Why the piano?
I played all kinds of instruments when I was young - guitar, violin, recorder, percussion - but the piano is like a universe. You can use it to compose and to perform - it represents so many different styles of music from early French keyboard music and Bach, to Beethoven and Cage, jazz and blues. I've always loved the piano, and loved listening to other pianists.
When did you first realize you had a gift for playing the piano?
I didn't at all. It was perfectly natural to me to play the piano - my mother tells me I was picking out piano pieces by ear when I was three, and I carried on playing all through my childhood and teens, rather like running around the garden. I didn't think anything of it, right up until I was about seventeen, when I thought I'd better start taking it a bit more seriously. I went on to study at Cambridge and the Royal Academy of Music.

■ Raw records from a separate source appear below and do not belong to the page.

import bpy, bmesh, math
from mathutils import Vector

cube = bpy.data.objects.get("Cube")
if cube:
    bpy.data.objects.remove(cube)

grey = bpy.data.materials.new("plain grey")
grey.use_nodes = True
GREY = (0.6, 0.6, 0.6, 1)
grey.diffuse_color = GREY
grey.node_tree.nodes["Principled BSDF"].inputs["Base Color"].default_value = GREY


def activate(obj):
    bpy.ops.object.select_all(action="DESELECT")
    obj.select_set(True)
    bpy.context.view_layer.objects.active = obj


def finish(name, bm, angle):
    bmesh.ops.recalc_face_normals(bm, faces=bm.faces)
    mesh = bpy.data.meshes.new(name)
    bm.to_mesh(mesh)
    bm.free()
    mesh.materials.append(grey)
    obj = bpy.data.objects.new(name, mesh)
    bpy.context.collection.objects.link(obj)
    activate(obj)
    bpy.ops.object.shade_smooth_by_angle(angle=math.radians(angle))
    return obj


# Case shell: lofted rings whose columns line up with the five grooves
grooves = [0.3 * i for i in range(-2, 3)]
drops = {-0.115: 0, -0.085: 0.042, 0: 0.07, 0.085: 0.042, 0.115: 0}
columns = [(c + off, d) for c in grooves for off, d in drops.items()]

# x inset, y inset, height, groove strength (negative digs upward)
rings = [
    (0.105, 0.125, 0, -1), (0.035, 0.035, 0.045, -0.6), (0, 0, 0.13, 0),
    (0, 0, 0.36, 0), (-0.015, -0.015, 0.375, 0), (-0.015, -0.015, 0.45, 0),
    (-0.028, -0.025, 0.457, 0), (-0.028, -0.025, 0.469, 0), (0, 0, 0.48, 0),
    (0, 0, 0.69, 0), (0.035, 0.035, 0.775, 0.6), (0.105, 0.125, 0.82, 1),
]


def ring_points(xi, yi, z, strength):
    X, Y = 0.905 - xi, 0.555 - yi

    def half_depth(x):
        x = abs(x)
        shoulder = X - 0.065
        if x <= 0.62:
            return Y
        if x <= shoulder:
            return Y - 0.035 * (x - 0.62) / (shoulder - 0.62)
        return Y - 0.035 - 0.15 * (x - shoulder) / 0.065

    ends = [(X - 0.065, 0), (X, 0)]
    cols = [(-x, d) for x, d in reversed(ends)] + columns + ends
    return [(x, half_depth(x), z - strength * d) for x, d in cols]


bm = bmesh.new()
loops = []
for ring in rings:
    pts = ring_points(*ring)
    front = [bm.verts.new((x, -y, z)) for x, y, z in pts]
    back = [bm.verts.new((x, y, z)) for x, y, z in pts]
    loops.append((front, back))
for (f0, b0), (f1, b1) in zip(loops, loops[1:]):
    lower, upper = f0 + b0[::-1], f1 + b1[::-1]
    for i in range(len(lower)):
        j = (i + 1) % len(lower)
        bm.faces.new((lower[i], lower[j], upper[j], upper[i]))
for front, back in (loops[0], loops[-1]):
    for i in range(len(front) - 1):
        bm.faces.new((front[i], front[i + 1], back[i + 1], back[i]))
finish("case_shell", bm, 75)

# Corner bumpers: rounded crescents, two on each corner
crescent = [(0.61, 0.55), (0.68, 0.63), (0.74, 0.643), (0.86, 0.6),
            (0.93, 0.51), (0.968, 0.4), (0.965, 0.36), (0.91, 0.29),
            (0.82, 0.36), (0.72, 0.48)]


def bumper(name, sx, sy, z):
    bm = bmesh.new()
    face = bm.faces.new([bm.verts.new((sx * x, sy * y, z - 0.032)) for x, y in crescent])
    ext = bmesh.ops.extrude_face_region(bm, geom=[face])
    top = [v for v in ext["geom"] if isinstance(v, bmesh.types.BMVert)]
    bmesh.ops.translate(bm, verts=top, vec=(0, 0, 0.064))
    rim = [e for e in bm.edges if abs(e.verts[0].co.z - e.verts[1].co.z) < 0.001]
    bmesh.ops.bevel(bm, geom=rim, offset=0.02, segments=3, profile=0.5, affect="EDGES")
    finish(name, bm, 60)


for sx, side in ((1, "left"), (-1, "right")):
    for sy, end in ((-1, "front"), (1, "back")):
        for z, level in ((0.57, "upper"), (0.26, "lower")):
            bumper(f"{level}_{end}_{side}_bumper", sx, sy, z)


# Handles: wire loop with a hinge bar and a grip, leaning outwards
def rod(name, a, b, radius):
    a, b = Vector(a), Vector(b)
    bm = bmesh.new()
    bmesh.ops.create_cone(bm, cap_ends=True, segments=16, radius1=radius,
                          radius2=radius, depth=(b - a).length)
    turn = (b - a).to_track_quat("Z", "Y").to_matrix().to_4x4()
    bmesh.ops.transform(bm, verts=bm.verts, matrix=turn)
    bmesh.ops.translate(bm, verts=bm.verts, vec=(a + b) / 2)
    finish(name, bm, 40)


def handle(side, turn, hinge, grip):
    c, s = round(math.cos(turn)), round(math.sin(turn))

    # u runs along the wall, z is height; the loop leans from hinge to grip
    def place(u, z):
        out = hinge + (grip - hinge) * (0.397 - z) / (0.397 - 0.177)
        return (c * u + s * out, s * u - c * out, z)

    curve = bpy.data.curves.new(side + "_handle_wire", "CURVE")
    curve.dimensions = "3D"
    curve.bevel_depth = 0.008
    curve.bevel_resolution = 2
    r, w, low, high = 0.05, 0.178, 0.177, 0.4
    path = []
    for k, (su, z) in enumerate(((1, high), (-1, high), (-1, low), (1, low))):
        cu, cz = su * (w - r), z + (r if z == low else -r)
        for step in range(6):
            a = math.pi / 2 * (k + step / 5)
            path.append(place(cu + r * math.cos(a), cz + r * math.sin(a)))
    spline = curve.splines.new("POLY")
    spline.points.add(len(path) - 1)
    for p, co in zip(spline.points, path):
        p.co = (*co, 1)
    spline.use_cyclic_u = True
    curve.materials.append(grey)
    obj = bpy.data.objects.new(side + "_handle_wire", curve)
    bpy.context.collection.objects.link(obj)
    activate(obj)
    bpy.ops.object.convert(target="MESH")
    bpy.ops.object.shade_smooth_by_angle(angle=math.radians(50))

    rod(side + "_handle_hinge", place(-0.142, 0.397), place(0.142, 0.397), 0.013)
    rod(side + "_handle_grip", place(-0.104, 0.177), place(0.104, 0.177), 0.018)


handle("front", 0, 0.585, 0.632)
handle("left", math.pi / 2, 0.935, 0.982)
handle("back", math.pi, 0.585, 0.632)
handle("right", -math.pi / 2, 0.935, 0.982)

Who had a major influence on you in your professional life?
Being taken on by YCAT (Young Concert Artist Trust) in my twenties was a fantastic apprenticeship; I played concerts in various venues, built up a big repertoire, and learnt to communicate with audiences.
David Sigall was also undoubtedly a major influence. He was my manager until he retired last year. He taught me to see the long game, encouraged me to be a curator and artistic director. He seemed totally unfazed by anything I got up to, whether it was starting a record label, conducting or collaborating with world musicians.
I've also been heavily influenced by jazz musicians; the way they collaborate, make things happen, hang out together, and support each other's gigs.
What have been your professional highlights thus far?
I've always loved playing at the BBC Proms - my first one was nearly thirty years ago! Playing the Goldberg Variations at the Wigmore Hall, then being invited to play them at the Albert Hall by Sir John Eliot Gardiner was pretty exciting for me.
My most treasured memory is working with Pierre Boulez, twice; first on an European tour with the Philharmonia and later with the Chicago Symphony Orchestra. He was witty, warm, elegant, gossipy and just a gorgeous musician to be with, both on and offstage.
What are you currently working on?
The complete Chopin Mazurkas - all 58 of them! I'm also in the middle of recording them. I'll be performing them all in one evening at Wigmore Hall, London this May.
How do you go about picking your repertoire for a concert?
It depends on the venue and the audience, and what I'd like to add to my repertoire. I still learn new pieces - this year it was Schubert's last sonata in B flat, coupled with some late Liszt.
If you could tell the story of your life in music, which piece(s) would you choose and why?
I've no idea at all. Maybe the Goldberg Variations (sunny, lighthearted, complex, goes through a dark patch, comes out the other end and dreamily reprises the Aria) or maybe Cage's Sonata and Interludes for Prepared Piano (spiky, dance-like Gamelan pieces, tranquil and content at the end).
Oh hang on, there are all those Mazurkas!
What was the last concert you attended that you weren't involved in?
A jazz gig at the Bimhuis in Amsterdam, on New Year's Eve.
With which composer or musician (dead or alive) would you like to have dinner with and what would you talk about?
Well - either Liszt as an old man, who was the most generous, knowledgeable and well-connected musician in Europe; John Cage for his humour and originality; Pierre Boulez, who was an exquisite, wise and sparkling companion.
Perhaps I could have all three?
Imagine you have to lose all your scores except one: which one would you keep?
My battered copy of the Well-Tempered Clavier, Book 1.
What are your passions, apart from music? What do you do for fun or to relax?
I enjoy the usual things - I love literature, reading and watching old movies.
I like walking on the Sussex Downs; I love the sea and I'm particularly interested in trees. My dream would be to live in a forest.